Check! (from Berlin – 28 June 2010) August 30, 2010Posted by Andrew Punnoose in Travel Log.
Tags: Berlin, EU Study Abroad
We arrived in Berlin yesterday, around 6 pm, after leaving from the Hotel Tourisme in Paris at 7 am. We missed the Germany-England football game, but got to Berlin just in time to see the whole city erupting in celebration. It was pretty incredible – the streets were filled with honking cars, people walking through the streets with flags as capes, and with the sound of vuvuzelas. When Cate, one of the graduate students on the program, asked a German about where to find something, he said, “No, today, we do not speak English!” It was a great example of the relatively recent emergence of German patriotism.
Today was our first official introduction to German history, at Checkpoint Charlie. Checkpoint Charlie was a checkpoint along the Berlin wall, dividing East and West Berlin.
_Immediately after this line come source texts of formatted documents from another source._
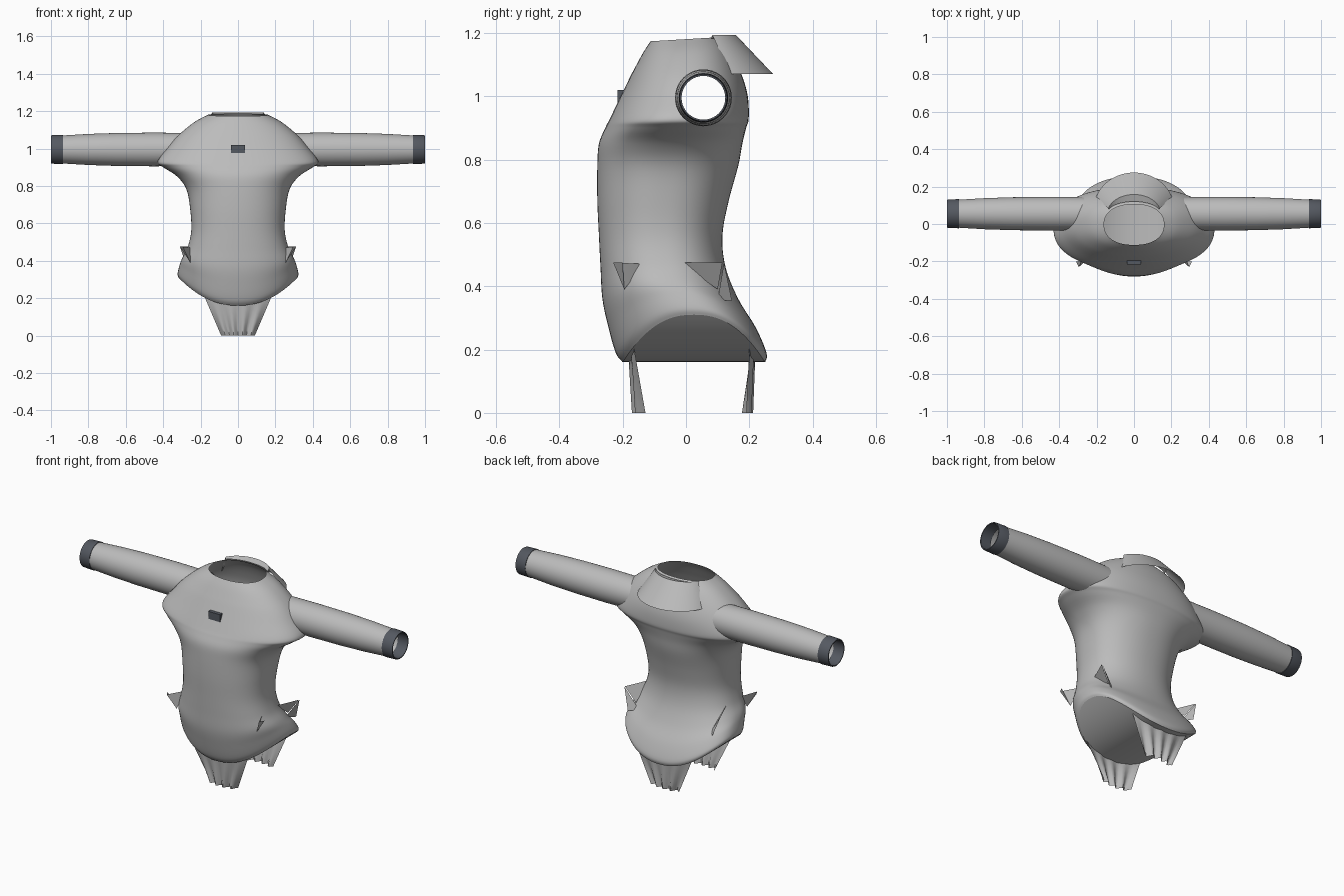
import bpy, bmesh, math
from mathutils import Vector

cube = bpy.data.objects.get("Cube")
if cube:
    bpy.data.objects.remove(cube)


def material(name, rgb):
    m = bpy.data.materials.new(name)
    m.use_nodes = True
    m.diffuse_color = (*rgb, 1)
    m.node_tree.nodes["Principled BSDF"].inputs["Base Color"].default_value = (*rgb, 1)
    return m


GREY = material("light grey cloth", (0.5, 0.5, 0.5))
SLATE = material("dark slate trim", (0.09, 0.1, 0.12))


def finish(name, bm, mat, angle=40):
    mesh = bpy.data.meshes.new(name)
    bm.to_mesh(mesh)
    bm.free()
    mesh.materials.append(mat)
    ob = bpy.data.objects.new(name, mesh)
    bpy.context.collection.objects.link(ob)
    bpy.ops.object.select_all(action='DESELECT')
    ob.select_set(True)
    bpy.context.view_layer.objects.active = ob
    bpy.ops.object.shade_smooth_by_angle(angle=math.radians(angle))
    return ob


def loft(bm, rows, closed=True):
    """Skin a list of equally long point rows; return the vertex rows."""
    grid = [[bm.verts.new(p) for p in row] for row in rows]
    for a, b in zip(grid, grid[1:]):
        n = len(a)
        for i in range(n if closed else n - 1):
            j = (i + 1) % n
            bm.faces.new((a[i], a[j], b[j], b[i]))
    return grid


def spline(keys, steps):
    """Catmull-Rom interpolation through tuples of numbers."""
    out = []
    for i in range(len(keys) - 1):
        p = [Vector(keys[max(0, min(len(keys) - 1, i + k))]) for k in (-1, 0, 1, 2)]
        for s in range(steps):
            t = s / steps
            out.append(p[1] + (p[2] - p[0]) * t / 2
                       + (p[0] * 2 - p[1] * 5 + p[2] * 4 - p[3]) * t * t / 2
                       + (p[1] * 3 - p[0] - p[2] * 3 + p[3]) * t ** 3 / 2)
    return out + [Vector(keys[-1])]


# Torso sections: height, rise at the sides, half width, front y, back y
SECTIONS = [
    (.16, .15, .318, -.2, .25), (.19, .14, .323, -.222, .254),
    (.27, .1, .314, -.245, .22), (.36, .05, .3, -.264, .165),
    (.46, .01, .27, -.27, .125), (.56, 0, .25, -.275, .115),
    (.67, 0, .255, -.28, .135), (.78, 0, .275, -.28, .165),
    (.85, 0, .325, -.275, .178), (.9, 0, .4, -.255, .19),
    (.93, 0, .43, -.24, .198), (1, 0, .38, -.206, .195),
    (1.07, 0, .32, -.172, .175), (1.14, 0, .235, -.137, .14),
    (1.18, 0, .16, -.112, .105)]
N = 96
ARM_Y, ARM_Z = .055, .995


def section(s):
    z, rise, w, front, back = s
    mid, depth = (front + back) / 2, (back - front) / 2
    row = []
    for i in range(N):
        a = math.tau * i / N
        c, d = math.cos(a), math.sin(a)
        y = math.copysign(abs(d) ** .85, d)
        tilt = .06 * y * depth * max(0, (z - 1.07) / .11)
        row.append((w * math.copysign(abs(c) ** .92, c), mid + depth * y,
                    z + rise * c * c + tilt))
    return row


bm = bmesh.new()
rings = loft(bm, [section(s) for s in spline(SECTIONS, 5)])
# Saddle-shaped underside joining the front hem to the back hem
hem = rings[0]
strips = []
for i in range(N // 2 + 1):
    strips.append((hem[i], hem[-i % N]))
for (a, b), (c, d) in zip(strips, strips[1:]):
    bm.faces.new([v for k, v in enumerate((a, c, d, b)) if v not in (a, c, d, b)[:k]])
bm.normal_update()
# Armholes hidden inside the sleeves
holes = [f for f in bm.faces if abs(f.calc_center_median().x) > .22
         and math.hypot(f.calc_center_median().y - ARM_Y,
                        f.calc_center_median().z - ARM_Z) < .078]
bmesh.ops.delete(bm, geom=holes, context='FACES')
finish("torso", bm, GREY)


def tube(name, profile, mat):
    """Tube along x from (x, radius) pairs."""
    bm = bmesh.new()
    loft(bm, [[(x, ARM_Y + r * math.cos(math.tau * i / 40), ARM_Z + r * math.sin(math.tau * i / 40))
               for i in range(40)] for x, r in profile])
    bmesh.ops.recalc_face_normals(bm, faces=bm.faces)
    return finish(name, bm, mat)


def plate(name, polygons, mat):
    bm = bmesh.new()
    for poly in polygons:
        bm.faces.new([bm.verts.new(p) for p in poly])
    return finish(name, bm, mat)


for side, s in (("left", 1), ("right", -1)):
    # Sleeve and cuff
    tube(side + "_sleeve", [(s * x, r) for x, r in
         ((.24, .088), (.45, .09), (.65, .088), (.8, .083), (.95, .074))], GREY)
    tube(side + "_cuff", [(s * x, r) for x, r in
         ((.935, .072), (.935, .078), (.995, .076), (1, .074), (1, .069), (.935, .069))], SLATE)

    # Pointed hip fins
    def flip(*pts):
        return [(s * x, y, z) for x, y, z in pts]
    plate(side + "_front_fin", [
        flip((.25, -.13, .47), (.295, -.23, .475), (.255, -.195, .39)),
        flip((.31, -.2, .475), (.295, -.23, .475), (.255, -.195, .39))], GREY)
    plate(side + "_back_fin", [
        flip((.25, -.02, .475), (.31, .115, .475), (.25, .1, .39)),
        flip((.31, .12, .475), (.27, .145, .355), (.23, .1, .355))], GREY)

# Flared collar at the back of the neck
bm = bmesh.new()
arc = [math.radians(18 + 144 * i / 32) for i in range(33)]
loft(bm, [[(rx * math.cos(a), y + ry * math.sin(a), z) for a in arc]
          for rx, y, ry, z in ((.14, .06, .06, 1.182), (.145, .05, .108, 1.193), (.215, .08, .195, 1.07))],
     closed=False)
finish("back_collar", bm, GREY)


# Pleated hanging panels, tapering toward the ground
def panel(name, y_top, y_low, bow):
    bm = bmesh.new()
    rows = []
    for k in range(7):
        t = k / 6
        row = []
        for i in range(25):
            u = i / 12 - 1
            fold = .012 * t * math.cos(u * math.pi * 4)
            row.append(((.18 - .09 * t) * u, y_top + (y_low - y_top) * t + bow * u * u + fold,
                        .21 * (1 - t)))
        rows.append(row)
    loft(bm, rows, closed=False)
    finish(name, bm, GREY, 60)


panel("front_panel", -.185, -.16, .02)
panel("back_panel", .22, .2, -.02)

# Small chest badge with clipped lower corners
bm = bmesh.new()
outline = ((-.038, 1.02), (-.038, .975), (-.022, .963), (.022, .963), (.038, .975), (.038, 1.02))
loft(bm, [[(x, y, z) for x, z in outline] for y in (-.19, -.217)])
bm.verts.ensure_lookup_table()
bm.faces.new(bm.verts[6:])
bmesh.ops.recalc_face_normals(bm, faces=bm.faces)
finish("chest_badge", bm, SLATE)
The museum (most certainly my favorite yet) at the checkpoint, started by Ranier Hildebrant in 1963, was intended to depict shootings of people attempting to flee across the wall from the East to the West. The most striking takeaway from the museum was the lengths to which people went to escape, indicating their desperation to leave and the conditions of life in East Berlin. The ingenuity of escapees was both awe-inspiring and disturbing. Richard Furrer was an escape helper who helped dig a tunnel, later named “Tunnel 57”, as it was used by 57 people to escape to West Berlin in October 1954. Furrer went on to be a member of the Space Shuttle flight crew working with the German SpaceLab. The photos below are, from left to right, two brothers reuniting after escaping through Tunnel 57, a person being hoisted up from the tunnel, and “happy fiancees looking forward to a new life with their ‘ferrymen.’” The rightmost photo was the main reason I took this picture; the happiness of this escapee was the flipside to the emotions evoked by the multitudes who never made it across.